_YOUR ASSIGNMENT_:
An exact copy of the entries below is needed, with every picture left out.

_EXERCISE MATERIAL_:

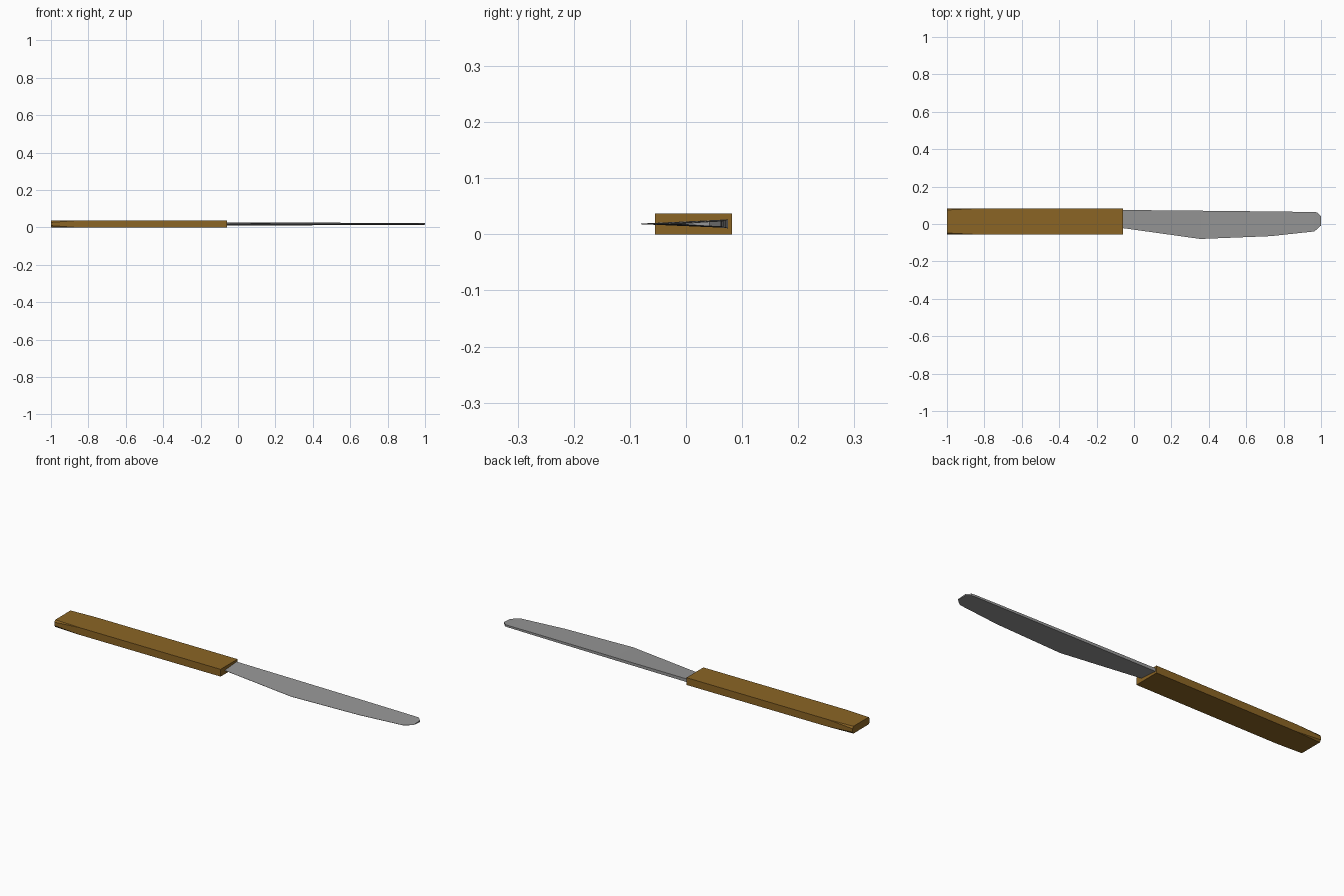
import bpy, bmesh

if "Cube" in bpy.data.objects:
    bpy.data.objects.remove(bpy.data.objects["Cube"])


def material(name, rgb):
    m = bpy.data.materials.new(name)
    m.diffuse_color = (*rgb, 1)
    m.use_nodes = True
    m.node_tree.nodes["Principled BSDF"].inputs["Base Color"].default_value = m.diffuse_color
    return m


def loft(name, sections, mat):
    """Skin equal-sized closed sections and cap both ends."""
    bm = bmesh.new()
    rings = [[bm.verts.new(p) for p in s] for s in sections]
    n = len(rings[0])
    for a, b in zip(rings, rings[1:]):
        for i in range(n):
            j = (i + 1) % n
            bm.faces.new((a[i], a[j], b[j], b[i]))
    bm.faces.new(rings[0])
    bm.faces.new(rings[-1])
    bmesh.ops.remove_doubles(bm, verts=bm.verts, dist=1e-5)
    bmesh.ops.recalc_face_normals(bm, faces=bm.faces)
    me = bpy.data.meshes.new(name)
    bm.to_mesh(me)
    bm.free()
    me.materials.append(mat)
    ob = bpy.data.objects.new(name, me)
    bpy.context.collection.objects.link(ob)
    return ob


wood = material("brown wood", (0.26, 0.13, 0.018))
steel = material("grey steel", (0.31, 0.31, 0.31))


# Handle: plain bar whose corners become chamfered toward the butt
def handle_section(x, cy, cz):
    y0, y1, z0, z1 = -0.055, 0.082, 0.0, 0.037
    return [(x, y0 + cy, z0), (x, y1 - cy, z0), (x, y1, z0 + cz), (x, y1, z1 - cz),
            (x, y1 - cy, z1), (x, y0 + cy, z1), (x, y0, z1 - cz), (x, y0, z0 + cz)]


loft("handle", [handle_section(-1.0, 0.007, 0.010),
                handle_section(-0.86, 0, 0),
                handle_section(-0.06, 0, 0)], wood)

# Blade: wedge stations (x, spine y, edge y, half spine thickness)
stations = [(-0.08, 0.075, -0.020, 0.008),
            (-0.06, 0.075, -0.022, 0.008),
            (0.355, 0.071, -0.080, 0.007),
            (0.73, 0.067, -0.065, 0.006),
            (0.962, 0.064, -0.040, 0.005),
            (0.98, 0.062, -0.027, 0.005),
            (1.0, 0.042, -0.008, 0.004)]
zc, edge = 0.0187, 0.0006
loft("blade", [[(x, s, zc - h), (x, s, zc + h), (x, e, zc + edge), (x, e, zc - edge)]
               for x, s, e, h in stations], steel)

_ANSWER SPACE_:
import bpy, bmesh

if "Cube" in bpy.data.objects:
    bpy.data.objects.remove(bpy.data.objects["Cube"])


def material(name, rgb):
    m = bpy.data.materials.new(name)
    m.diffuse_color = (*rgb, 1)
    m.use_nodes = True
    m.node_tree.nodes["Principled BSDF"].inputs["Base Color"].default_value = m.diffuse_color
    return m


def loft(name, sections, mat):
    """Skin equal-sized closed sections and cap both ends."""
    bm = bmesh.new()
    rings = [[bm.verts.new(p) for p in s] for s in sections]
    n = len(rings[0])
    for a, b in zip(rings, rings[1:]):
        for i in range(n):
            j = (i + 1) % n
            bm.faces.new((a[i], a[j], b[j], b[i]))
    bm.faces.new(rings[0])
    bm.faces.new(rings[-1])
    bmesh.ops.remove_doubles(bm, verts=bm.verts, dist=1e-5)
    bmesh.ops.recalc_face_normals(bm, faces=bm.faces)
    me = bpy.data.meshes.new(name)
    bm.to_mesh(me)
    bm.free()
    me.materials.append(mat)
    ob = bpy.data.objects.new(name, me)
    bpy.context.collection.objects.link(ob)
    return ob


wood = material("brown wood", (0.26, 0.13, 0.018))
steel = material("grey steel", (0.31, 0.31, 0.31))


# Handle: plain bar whose corners become chamfered toward the butt
def handle_section(x, cy, cz):
    y0, y1, z0, z1 = -0.055, 0.082, 0.0, 0.037
    return [(x, y0 + cy, z0), (x, y1 - cy, z0), (x, y1, z0 + cz), (x, y1, z1 - cz),
            (x, y1 - cy, z1), (x, y0 + cy, z1), (x, y0, z1 - cz), (x, y0, z0 + cz)]


loft("handle", [handle_section(-1.0, 0.007, 0.010),
                handle_section(-0.86, 0, 0),
                handle_section(-0.06, 0, 0)], wood)

# Blade: wedge stations (x, spine y, edge y, half spine thickness)
stations = [(-0.08, 0.075, -0.020, 0.008),
            (-0.06, 0.075, -0.022, 0.008),
            (0.355, 0.071, -0.080, 0.007),
            (0.73, 0.067, -0.065, 0.006),
            (0.962, 0.064, -0.040, 0.005),
            (0.98, 0.062, -0.027, 0.005),
            (1.0, 0.042, -0.008, 0.004)]
zc, edge = 0.0187, 0.0006
loft("blade", [[(x, s, zc - h), (x, s, zc + h), (x, e, zc + edge), (x, e, zc - edge)]
               for x, s, e, h in stations], steel)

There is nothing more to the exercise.